March 7, 2005
Thematic Subject Area I: The Causes and Underlying Factors of Terrorism
Working Group 3
March 8th, the International summit on Democracy and terrorism will host an eleven member working group which will investigate how economic factors sustain or inhibit the rise of terrorist movements. This group will try to untangle the sometimes confusing relationship between economic factors and political violence. Topics to be addressed are the following:
- The role that economic and social factors play in the rise of terrorism, and their relationship to other: political, cultural and religious explanations.
- Has globalisation has effected the rise of terrorist movements?
- The function of diaspora communities, which often help to organise, finance and sustain terrorism campaigns.
- How can economic and social policies be targeted to address some of the underlying factors of terrorism?
Working group members will include:
Working Group Coordinator:
- Ted Robert Gurr (USA), distinguished university professor at the University of Maryland. Founder of the Polity project, tracking democratization worldwide, and the Minorities at Risk project, monitoring 300 communal groups in conflict. Books include Why Men Rebel (Princeton Press, 1970).
- Jose Antonio Alonso (Spain), professor of Applied Economics at the Complutense University of Madrid. Director of the Department of Development and Cooperation. Advises the Spanish government on issues related to development assistance and international trade.

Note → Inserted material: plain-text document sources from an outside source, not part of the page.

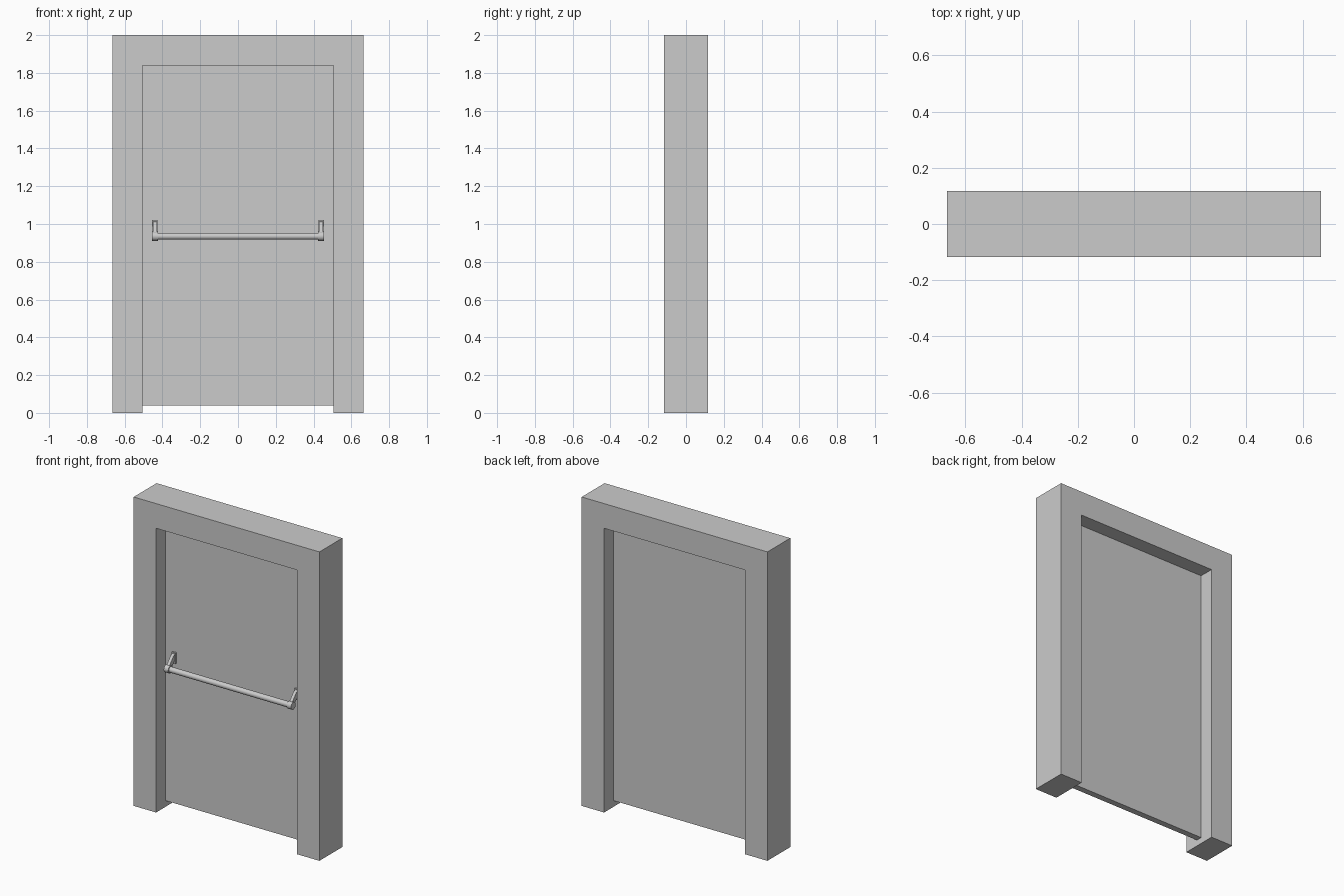
import bpy
import bmesh
from math import radians
from mathutils import Matrix, Vector

cube = bpy.data.objects.get("Cube")
if cube:
    bpy.data.objects.remove(cube, do_unlink=True)

grey = bpy.data.materials.new("plain grey")
grey.use_nodes = True
grey.diffuse_color = (0.6, 0.6, 0.6, 1)
grey.node_tree.nodes["Principled BSDF"].inputs["Base Color"].default_value = grey.diffuse_color


def finish(name, bm, smooth=False):
    bmesh.ops.recalc_face_normals(bm, faces=bm.faces)
    mesh = bpy.data.meshes.new(name)
    bm.to_mesh(mesh)
    bm.free()
    obj = bpy.data.objects.new(name, mesh)
    bpy.context.collection.objects.link(obj)
    mesh.materials.append(grey)
    if smooth:
        bpy.ops.object.select_all(action="DESELECT")
        obj.select_set(True)
        bpy.context.view_layer.objects.active = obj
        bpy.ops.object.shade_smooth_by_angle(angle=radians(40))
    return obj


def prism(name, points, direction):
    """Extrude a closed outline along a direction."""
    bm = bmesh.new()
    face = bm.faces.new([bm.verts.new(p) for p in points])
    moved = bmesh.ops.extrude_face_region(bm, geom=[face], use_keep_orig=True)
    verts = [g for g in moved["geom"] if isinstance(g, bmesh.types.BMVert)]
    bmesh.ops.translate(bm, verts=verts, vec=direction)
    return finish(name, bm)


def rod(name, start, end, radius, sides=24):
    """Capped cylinder between two points."""
    a, b = Vector(start), Vector(end)
    turn = (b - a).to_track_quat("Z", "Y").to_matrix().to_4x4()
    bm = bmesh.new()
    bmesh.ops.create_cone(bm, cap_ends=True, segments=sides, radius1=radius, radius2=radius,
                          depth=(b - a).length, matrix=Matrix.Translation((a + b) / 2) @ turn)
    return finish(name, bm, smooth=True)


# Frame: one arch outline, open at the floor
outer, inner, height, lintel, half = 0.665, 0.505, 2.0, 1.84, 0.117
arch = [(-outer, 0), (-outer, height), (outer, height), (outer, 0),
        (inner, 0), (inner, lintel), (-inner, lintel), (-inner, 0)]
prism("door_frame", [(x, -half, z) for x, z in arch], (0, 2 * half, 0))

# Door leaf, raised above the floor
face_y, sill = -0.02, 0.04
leaf = [(-inner, sill), (inner, sill), (inner, lintel), (-inner, lintel)]
prism("door_leaf", [(x, face_y, z) for x, z in leaf], (0, -2 * face_y, 0))

# Push bar
bar_y, bar_z = -0.085, 0.935
rod("push_bar", (-0.44, bar_y, bar_z), (0.44, bar_y, bar_z), 0.018)

# Mounting plate, sloping arm and end collar on each side
for side, label in ((-1, "right"), (1, "left")):
    x = side * 0.44
    plate = [(face_y, 0.95), (face_y, 1.02), (-0.03, 1.02), (-0.03, 0.95)]
    prism(label + "_plate", [(x - 0.014, y, z) for y, z in plate], (0.028, 0, 0))
    arm = [(-0.03, 1.012), (-0.046, 1.005), (-0.103, 0.94), (-0.08, 0.922), (-0.03, 0.975)]
    prism(label + "_arm", [(x - 0.01, y, z) for y, z in arm], (0.02, 0, 0))
    rod(label + "_collar", (x - 0.016, bar_y, bar_z), (x + 0.016, bar_y, bar_z), 0.024)
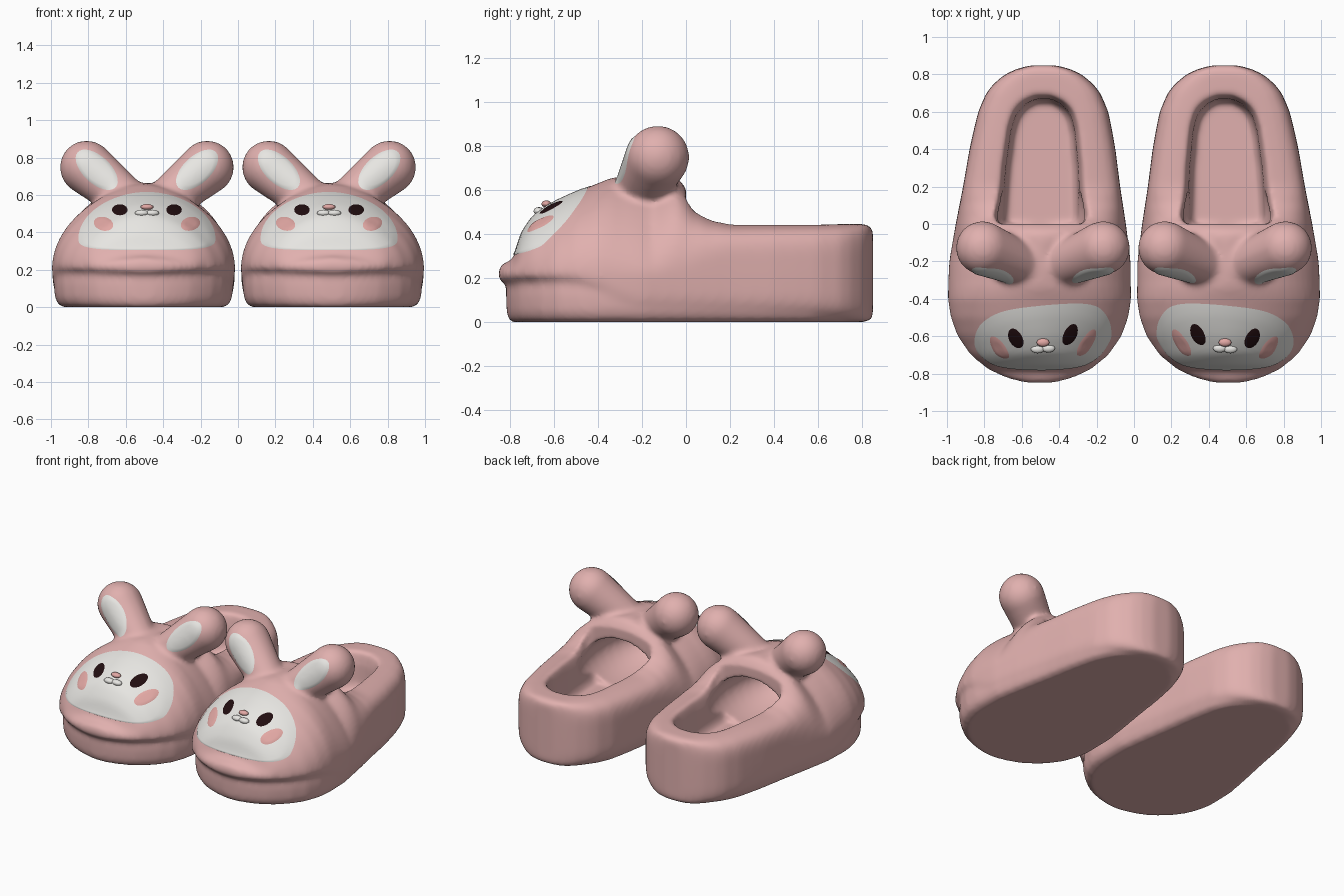
import bpy, bmesh, math
from mathutils import Vector, Matrix
from mathutils.bvhtree import BVHTree

if "Cube" in bpy.data.objects:
    bpy.data.objects.remove(bpy.data.objects["Cube"])

CX = 0.505      # centre of one slipper; the other is its mirror image
FX = 0.487      # centre line of face and ears


def material(name, rgb):
    m = bpy.data.materials.new(name)
    m.diffuse_color = (*rgb, 1)
    m.use_nodes = True
    m.node_tree.nodes["Principled BSDF"].inputs["Base Color"].default_value = m.diffuse_color
    return m


PINK = material("soft_pink", (0.75, 0.435, 0.425))
WHITE = material("warm_white", (0.82, 0.81, 0.78))
BLUSH = material("blush_pink", (0.76, 0.39, 0.37))
DARK = material("dark_brown", (0.015, 0.004, 0.005))


def lerp(table, v):
    """Piecewise linear lookup in a list of (key, value) pairs."""
    for (a, p), (b, q) in zip(table, table[1:]):
        if v <= b:
            return p + (q - p) * max(0, (v - a) / (b - a))
    return table[-1][1]


def spow(v, e):
    return math.copysign(abs(v) ** e, v)


def loft(bm, rings):
    loops = [[bm.verts.new(p) for p in r] for r in rings]
    n = len(loops[0])
    for a, b in zip(loops, loops[1:]):
        for i in range(n):
            j = (i + 1) % n
            bm.faces.new((a[i], a[j], b[j], b[i]))
    bm.faces.new(loops[0][::-1])
    bm.faces.new(loops[-1])


def finish(name, bm, mat):
    bmesh.ops.recalc_face_normals(bm, faces=bm.faces)
    me = bpy.data.meshes.new(name)
    bm.to_mesh(me)
    bm.free()
    for p in me.polygons:
        p.use_smooth = True
    me.materials.append(mat)
    ob = bpy.data.objects.new(name, me)
    bpy.context.collection.objects.link(ob)
    return ob


def mirror(ob):
    ob.modifiers.new("other_slipper", 'MIRROR').use_mirror_merge = False


# Slipper shape along its length: half width, top, underside, squareness
WIDTH = [(-.85, .06), (-.84, .12), (-.82, .19), (-.78, .275), (-.7, .37), (-.6, .44),
         (-.5, .475), (-.4, .49), (-.2, .485), (0, .455), (.2, .42), (.4, .39),
         (.5, .37), (.6, .348), (.7, .305), (.75, .265), (.8, .205), (.83, .14), (.85, .06)]
TOP = [(-.85, .245), (-.83, .265), (-.79, .278), (-.77, .32), (-.755, .385), (-.72, .445),
       (-.685, .49), (-.6, .545), (-.5, .59), (-.4, .63), (-.34, .655), (-.25, .665),
       (-.05, .665), (-.01, .63), (.03, .54), (.1, .475), (.2, .445), (.82, .445), (.85, .42)]
UNDER = [(-.85, .185), (-.6, .165), (-.5, .14), (-.28, 0), (.82, 0), (.85, .02)]
SQUARE = [(-.8, 1.95), (-.65, 1.75), (-.5, 1.9), (-.4, 1.9), (-.3, 1.7), (-.15, 1.5),
          (.0, 2.2), (.2, 5)]
UNDER_SQUARE = [(-.5, 2.5), (-.2, 5)]


def centre(y):
    return CX - 0.02 * min(1, max(0, (y + .3) / .9))


bm = bmesh.new()
# Upper with domed toe
rings = []
for k in range(71):
    y = -.85 + 1.698 * (1 - math.cos(math.pi * k / 70)) / 2
    w, h, u = lerp(WIDTH, y), lerp(TOP, y), lerp(UNDER, y)
    n, m = lerp(SQUARE, y), lerp(UNDER_SQUARE, y)
    ring = []
    for i in range(64):
        c, s = math.cos(math.tau * i / 64), math.sin(math.tau * i / 64)
        e = 2 / (n if s > 0 else m)
        z = .215 + spow(s, e) * ((h - .215) if s > 0 else (.215 - u))
        ring.append((centre(y) + w * spow(c, e), y, z))
    rings.append(ring)
loft(bm, rings)

# Sole under the toe, set back to leave a groove
ys = [-.85 + 1.695 * (1 - math.cos(math.pi * k / 40)) / 2 for k in range(41)]
rings = []
for z, inset in ((0, .06), (.015, .033), (.05, .016), (.12, .01), (.2, .016)):
    side = [(max(.02, lerp(WIDTH, y) - inset), y * (.965 - inset * .5)) for y in ys]
    rings.append([(centre(y) + w, y, z) for w, y in side] +
                 [(centre(y) - w, y, z) for w, y in reversed(side)])
loft(bm, rings)

# Ears: rings around the axis from a small base ball to a large tip ball
for s in (-1, 1):
    base = Vector((FX + s * .11, -.215, .575))
    tip = Vector((FX + s * .322, -.128, .748))
    axis = tip - base
    length = axis.length
    turn = axis.to_track_quat('Z', 'Y')
    r0, r1 = .115, .143
    rings = []
    for k in range(41):
        t = -r0 + (length + r0 + r1) * (1 - math.cos(math.pi * k / 40)) / 2
        r = .004
        for q in range(21):
            f = q / 20
            d = (r0 + (r1 - r0) * f) ** 2 - (t - f * length) ** 2
            r = max(r, math.sqrt(max(0, d)))
        rings.append([base + turn @ Vector((r * math.cos(math.tau * i / 40),
                                            r * math.sin(math.tau * i / 40), t))
                      for i in range(40)])
    loft(bm, rings)
body = finish("slipper_body", bm, PINK)

# Foot opening cutter, flared at the rim
HOLE = [(0, .19), (.03, .21), (.3, .195), (.5, .172), (.58, .15), (.63, .115), (.66, .07),
        (.67, .04)]
rings = []
for z, f in ((.19, .85), (.24, .96), (.36, 1), (.41, 1.06), (.47, 1.18), (1, 1.18)):
    side = [(lerp(HOLE, k * .67 / 24) * f, k * .67 / 24 * (1 + (f - 1) * .25)) for k in range(25)]
    rings.append([(centre(y) + w, y, z) for w, y in side] +
                 [(centre(y) - w, y, z) for w, y in reversed(side)])
bm = bmesh.new()
loft(bm, rings)
opening = finish("opening_cutter", bm, PINK)

# Toe space cutter
bm = bmesh.new()
bmesh.ops.create_uvsphere(bm, u_segments=32, v_segments=20, radius=1,
                          matrix=Matrix.Translation((CX - .01, -.08, .36)) @
                          Matrix.Diagonal((.26, .42, .17, 1)))
toe = finish("toe_space_cutter", bm, PINK)


def remesh():
    md = body.modifiers.new("fuse", 'REMESH')
    md.mode, md.voxel_size, md.use_smooth_shade = 'VOXEL', .014, True


# Fuse parts, hollow out and soften
remesh()
for cutter in (opening, toe):
    cutter.hide_render = True
    md = body.modifiers.new("hollow", 'BOOLEAN')
    md.operation, md.object, md.solver = 'DIFFERENCE', cutter, 'EXACT'
remesh()
md = body.modifiers.new("soften", 'SMOOTH')
md.factor, md.iterations = .5, 8
dg = bpy.context.evaluated_depsgraph_get()
baked = bpy.data.meshes.new_from_object(body.evaluated_get(dg))
body.modifiers.clear()
body.data = baked
baked.materials.clear()
baked.materials.append(PINK)
for p in baked.polygons:
    p.use_smooth = True
    p.material_index = 0
for cutter in (opening, toe):
    bpy.data.objects.remove(cutter)

bm = bmesh.new()
bm.from_mesh(baked)
surface = BVHTree.FromBMesh(bm)
bm.free()
mirror(body)


def on_surface(x, z):
    hit, normal, _, _ = surface.ray_cast(Vector((x, -3, z)), Vector((0, 1, 0)))
    return hit, normal


def patch(name, mat, x, z, rx, up, down, turn=0, n_up=2, n_down=2, lift=.005, rows=4, segs=32):
    """Thin rounded plate laid on the front of the slipper."""
    bm = bmesh.new()
    prev = None
    ca, sa = math.cos(turn), math.sin(turn)
    for r in range(rows + 1):
        ring = []
        for i in range(segs if r else 1):
            a = math.tau * i / segs
            c, s = math.cos(a), math.sin(a)
            e = 2 / (n_up if s > 0 else n_down)
            px = rx * spow(c, e) * r / rows
            pz = spow(s, e) * (up if s > 0 else down) * r / rows
            u, v = x + px * ca - pz * sa, z + px * sa + pz * ca
            hit, nor = on_surface(u, v)
            if hit is None:
                hit, nor, _, _ = surface.find_nearest(Vector((u, -.2, v)))
            ring.append(bm.verts.new(hit + nor * (lift if r < rows else lift - .003)))
        for i in range(segs if r else 0):
            j = (i + 1) % segs
            if r == 1:
                bm.faces.new((prev[0], ring[i], ring[j]))
            else:
                bm.faces.new((prev[i], ring[i], ring[j], prev[j]))
        prev = ring
    ob = finish(name, bm, mat)
    # make the sheet face forward
    if sum(p.normal.y for p in ob.data.polygons) > 0:
        ob.data.flip_normals()
    mirror(ob)


def bump(name, mat, x, z, size, out=0):
    hit, nor = on_surface(x, z)
    bm = bmesh.new()
    bmesh.ops.create_uvsphere(bm, u_segments=20, v_segments=12, radius=1,
                              matrix=Matrix.Translation(hit + nor * out) @
                              Matrix.Diagonal((*size, 1)))
    mirror(finish(name, bm, mat))


# Face, eyes, cheeks and inner ears
patch("face", WHITE, FX, .37, .365, .245, .066, n_up=1.9, n_down=3.5, rows=16, segs=64)
for s, side in ((-1, "inner"), (1, "outer")):
    patch(side + "_eye", DARK, FX + s * .143, .515, .041, .029, .029, lift=.010)
    patch(side + "_cheek", BLUSH, FX + s * .23, .442, .052, .036, .036, turn=s * .25, lift=.009)
    patch(side + "_ear_lining", WHITE, FX + s * .268, .734, .138, .072, .072,
          turn=s * .75, rows=8)
    bump(side + "_muzzle", WHITE, FX + s * .028, .500, (.036, .022, .018), .004)
bump("nose", BLUSH, FX, .526, (.034, .022, .016), .012)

- Tore Bjorgo (Norway), Professor at the Norwegian Police University College. Also, a senior research fellow at the Norwegian Institute of International Affairs (NUPI), he heads a research group on terrorism and international crime. Author of Root Causes of Terrorism (Routledge 2005).
- Sue Eckert (USA), senior fellow at Brown University. Current interests include terrorist financing, targeted sanctions, and critical infrastructure. Former US Assistant Secretary of Commerce for Export Administration.
- David Gold (USA), professor of international relations at the New School University, New York. Fifteen years at the United Nations, most of which at the Department of Economic and Social Affairs. Interests include economic impacts of military spending and foreign direct investment.
- Atanas Gotchev (Bulgaria), associate professor of international relations at the University of National and World Economy, Sofia. Former Director of the UNDP-sponsored Bulgarian Early Warning System. Main research interests include risk assessment and conflict prevention.
- Jeroen Gunning (UK), lecturer in international politics at the University of Wales, Aberystwyth. Main research interests are political Islam and critical approaches to terrorism. Author of Hamas in Transition (Cambridge, 2005).
- Lyubov Grigorova Mincheva (Bulgaria), professor of international relations at the University of Sofia. Author of six edited volumes, she is an expert in East European processes of democratization and ethnic conflict. Author of Local Conflicts, Regional Wars (Berghan 2005).
- Joshua Sinai (USA), manager of the Social, Behavioral and Economics Studies of Terrorism Project at the U.S. Department for Homeland Security. Work focuses on root causes of terrorism. Author of How to Forecast Terrorism (Carnegie Endowment 2002).
- Gabriel Sheffer (Israel), professor of political science at The Hebrew University of Jerusalem. Has published many books and article on ethno-national diasporas in general and on diasporas and security in particular including Diaspora Politics at Home Abroad (Cambridge Press 2003).
- Michael Stohl (USA), professor of communication at the University of California at Santa Barbara. Currently works on a project dealing with the networks of terrorism. Author of, among others, The Politics of Terrorism (Marcel Dekker 1979).
- Ekkart Zimmermann (Germany), professor of sociology at the Dresden University of Technology. Published widely in the field of conflict research. Currently completes work on a book on Development, Change and Globalisation.